# I remember having plans in high school, I was going to go to university to study maths or philosophy, maybe both. Despite dropping my computer science A Level and not replacing it with anything I was still provisionally accepted by my top two choices of university (Southampton and Nottingham) yet when the time came to committing I couldn't - I wasn't ready mentally or emotionally.
I can't say I regret it as my life would have been different and I wouldn't have been blessed with the things I have. Maybe I look back from time to time and think "what if?" but it's never regret.
When we decided to move recently I wasn't ready, the difference was we did it anyway. We thought it was now or never and better to take the chance than stagnate somewhere we didn't want to be. When we thought about having kids I wasn't ready but then you're never ready; children change your life so completely that you can't ever be truly ready. Still, we did it anyway. And it's hard. Don't let anyone tell you any different.
There were times when I felt completely overwhelmed, like I didn't have a clue what I was doing (I still don't) and there were times when I was tired, frustrated, felt like a failure, and was even angry. There are times when I wanted to give in to that anger, to lash out, break something, hurt someone, and there are times when I felt I couldn't cope which only made the anger worse by redirecting it at myself. I'm not proud of that anger but I'm also not necessarily ashamed, I know I'm not alone in having it and, as I said, it's hard.
Reading Sameer's piece about having postpartum depression brought back a flood of memories. Sameer has long been open about his mental health issues but the stresses of having a high needs child have understandably pushed him to his limits including "suicidal ideation". I'm so glad to say I never got anywhere near that bad but I understand how, when you are already surviving, that it could do so.
Sameer sums up his position so eloquently with the following paragraph:

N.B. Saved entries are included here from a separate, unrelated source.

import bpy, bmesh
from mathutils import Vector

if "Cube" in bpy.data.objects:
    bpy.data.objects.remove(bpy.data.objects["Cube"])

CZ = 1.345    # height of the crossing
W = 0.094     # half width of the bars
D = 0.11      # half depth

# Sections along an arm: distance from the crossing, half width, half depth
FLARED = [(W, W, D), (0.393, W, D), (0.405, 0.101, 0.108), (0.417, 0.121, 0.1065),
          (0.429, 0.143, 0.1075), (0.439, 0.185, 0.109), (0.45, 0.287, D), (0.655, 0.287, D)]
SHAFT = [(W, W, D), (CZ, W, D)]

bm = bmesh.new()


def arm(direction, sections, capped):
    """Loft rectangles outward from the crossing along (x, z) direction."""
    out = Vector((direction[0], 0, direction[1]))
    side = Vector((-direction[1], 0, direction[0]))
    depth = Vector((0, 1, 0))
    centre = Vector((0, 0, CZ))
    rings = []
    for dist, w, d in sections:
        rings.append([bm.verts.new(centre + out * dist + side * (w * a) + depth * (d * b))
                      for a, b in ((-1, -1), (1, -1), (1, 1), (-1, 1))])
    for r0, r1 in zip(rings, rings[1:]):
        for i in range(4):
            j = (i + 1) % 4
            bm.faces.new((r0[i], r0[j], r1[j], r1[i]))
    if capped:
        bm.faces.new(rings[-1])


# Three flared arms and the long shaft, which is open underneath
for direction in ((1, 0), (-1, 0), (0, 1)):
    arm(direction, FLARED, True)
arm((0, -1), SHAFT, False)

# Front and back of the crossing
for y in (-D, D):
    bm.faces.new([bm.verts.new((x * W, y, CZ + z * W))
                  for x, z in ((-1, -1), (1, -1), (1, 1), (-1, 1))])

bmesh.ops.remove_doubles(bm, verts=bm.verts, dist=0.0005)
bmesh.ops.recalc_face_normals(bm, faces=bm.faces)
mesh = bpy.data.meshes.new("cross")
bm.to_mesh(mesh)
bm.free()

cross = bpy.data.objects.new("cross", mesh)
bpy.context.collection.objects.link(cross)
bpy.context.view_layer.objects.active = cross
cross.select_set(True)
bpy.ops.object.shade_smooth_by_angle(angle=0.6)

"It’s strange, not wanting to live when you’ve just welcomed a daughter into the world. You ostensibly have everything to live for—a new life to support and shape and help thrive, a new source of joy and adventure, a new person to love—but can’t seem to find the energy or willpower to actually continue living."
The ultimate irony, life playing a cruel joke on you.

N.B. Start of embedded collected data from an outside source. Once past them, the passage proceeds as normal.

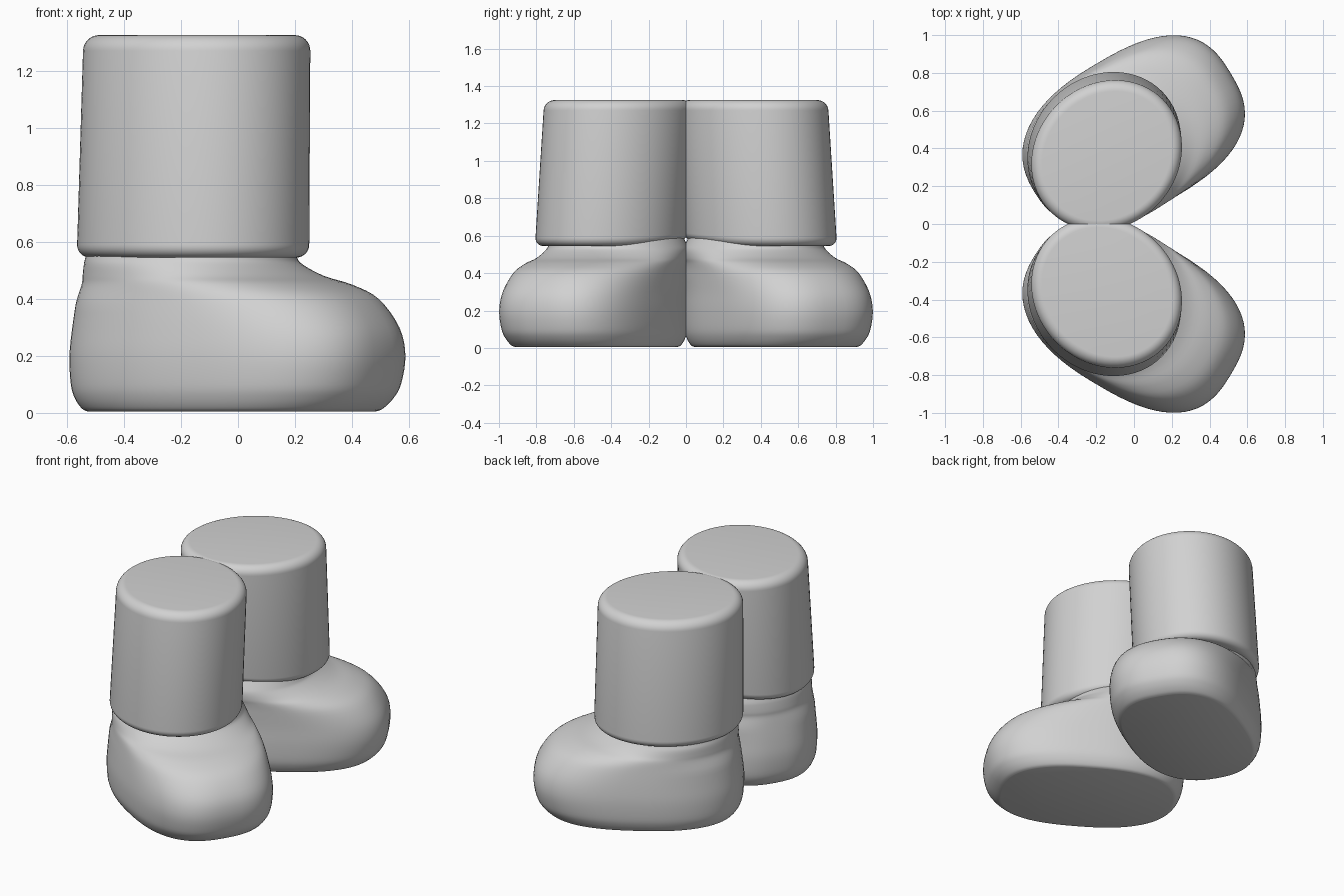
import bpy, bmesh
from math import sin, cos, pi, radians
from mathutils import Vector, Matrix

cube = bpy.data.objects.get("Cube")
if cube:
    bpy.data.objects.remove(cube, do_unlink=True)

SEGMENTS = 72

grey = bpy.data.materials.new("plain_grey")
grey.use_nodes = True
colour = (0.64, 0.64, 0.64, 1)
grey.diffuse_color = colour
grey.node_tree.nodes["Principled BSDF"].inputs["Base Color"].default_value = colour


def power(value, exponent):
    return (1 if value >= 0 else -1) * abs(value) ** exponent


def outline(z, centre, a, b, angle, front_n=2, back_n=2):
    """Horizontal superellipse with its own squareness at toe and heel."""
    turn = Matrix.Rotation(radians(angle), 3, 'Z')
    points = []
    for i in range(SEGMENTS):
        t = 2 * pi * i / SEGMENTS
        e = 2 / (front_n if cos(t) > 0 else back_n)
        p = turn @ Vector((a * power(cos(t), e), b * power(sin(t), e), 0))
        points.append(p + Vector((centre[0], centre[1], z)))
    return points


def refine(rows, steps=4):
    """Smooth a list of profile rows with a Catmull-Rom spline."""
    result = []
    for i in range(len(rows) - 1):
        p0, p1 = rows[max(i - 1, 0)], rows[i]
        p2, p3 = rows[i + 1], rows[min(i + 2, len(rows) - 1)]
        for s in range(steps):
            t = s / steps
            result.append([b + 0.5 * t * (c - a + t * (2 * a - 5 * b + 4 * c - d
                           + t * (3 * (b - c) + d - a)))
                           for a, b, c, d in zip(p0, p1, p2, p3)])
    return result + [rows[-1]]


def loft(name, rings):
    """Skin the rings, trim at the middle and mirror to the other side."""
    bm = bmesh.new()
    loops = [[bm.verts.new(p) for p in ring] for ring in rings]
    for low, high in zip(loops, loops[1:]):
        for i in range(SEGMENTS):
            j = (i + 1) % SEGMENTS
            bm.faces.new((low[i], low[j], high[j], high[i]))
    bm.faces.new(loops[0][::-1])
    bm.faces.new(loops[-1])
    bmesh.ops.bisect_plane(bm, geom=bm.verts[:] + bm.edges[:] + bm.faces[:],
                           plane_co=(0, 0, 0), plane_no=(0, 1, 0), clear_inner=True)
    mesh = bpy.data.meshes.new(name)
    bm.to_mesh(mesh)
    bm.free()
    mesh.materials.append(grey)
    obj = bpy.data.objects.new(name, mesh)
    bpy.context.collection.objects.link(obj)
    bpy.ops.object.select_all(action='DESELECT')
    obj.select_set(True)
    bpy.context.view_layer.objects.active = obj
    bpy.ops.object.shade_smooth_by_angle(angle=radians(40))
    mirror = obj.modifiers.new("Mirror", 'MIRROR')
    mirror.use_axis = (False, True, False)
    mirror.use_mirror_merge = False


# Feet: height, heel, toe, half width, sideways centre, toe squareness
TOE_ANGLE = 31
foot_rows = refine([
    (0.005, -0.30, 0.745, 0.355, 0.42, 2.6),
    (0.015, -0.32, 0.77, 0.372, 0.42, 2.6),
    (0.05, -0.345, 0.808, 0.392, 0.42, 2.6),
    (0.1, -0.36, 0.835, 0.405, 0.42, 2.65),
    (0.2, -0.365, 0.85, 0.41, 0.42, 2.7),
    (0.3, -0.355, 0.828, 0.406, 0.417, 2.6),
    (0.4, -0.34, 0.75, 0.401, 0.41, 2.35),
    (0.45, -0.332, 0.645, 0.398, 0.405, 2.15),
    (0.48, -0.332, 0.53, 0.393, 0.40, 2.05),
    (0.52, -0.328, 0.44, 0.385, 0.397, 2),
    (0.55, -0.322, 0.415, 0.372, 0.397, 2),
    (0.62, -0.30, 0.40, 0.34, 0.405, 2),
])
foot_rings = []
for z, heel, toe, width, side, n in foot_rows:
    centre = Matrix.Rotation(radians(TOE_ANGLE), 2) @ Vector(((heel + toe) / 2, side))
    foot_rings.append(outline(z, centre, (toe - heel) / 2, width, TOE_ANGLE, n, min(n, 2.4)))
loft("feet", foot_rings)

# Legs: height and inset, with quarter-round rims at both ends
BOTTOM, TOP = 0.545, 1.325
ROUND = 8


def rim(start, radius, direction):
    turns = [pi / 2 * i / ROUND for i in range(ROUND + 1)]
    return [(start + direction * radius * (1 - cos(t)), radius * (1 - sin(t))) for t in turns]


leg_rings = []
for z, inset in rim(BOTTOM, 0.045, 1) + rim(TOP, 0.055, -1)[::-1]:
    t = (z - BOTTOM) / (TOP - BOTTOM)
    centre = (-0.158 + 0.014 * t, 0.40 - 0.04 * t)
    ring = outline(z, centre, 0.432 - 0.012 * t - inset, 0.382 - 0.007 * t - inset, 45)
    # The lower rim rises gently towards the middle
    for p in ring:
        p.z += 0.03 * max(0, 1 - p.y / 0.4) ** 2 * max(0, 1 - 3 * t)
    leg_rings.append(ring)
loft("legs", leg_rings)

I had some suicidal thoughts back in my teens and early twenties but don't think they were ever really bad enough for me to act upon them, I always scared myself out of anything before it happened but will admit to, at different times, sitting on the edge of a cliff or in a puddle next to the live rail on a train track. I know what it's like to be there and wonder "what if?" I know what's it's like to feel like there is nothing to live for, to get so low despite having things in your life that others would be overjoyed with.
He is doing the only thing one can do in such a position, look for the small wins: the little things that tell you everything isn't bad, that things will get better. The signs are there that they will. Over time the little things get more abundant and start to get bigger, the positives start to outweigh the negatives rather than being the bare minimum to keep you going.
It's hard and it takes time but it happens.
He may never read this but I want him to know that he's not alone.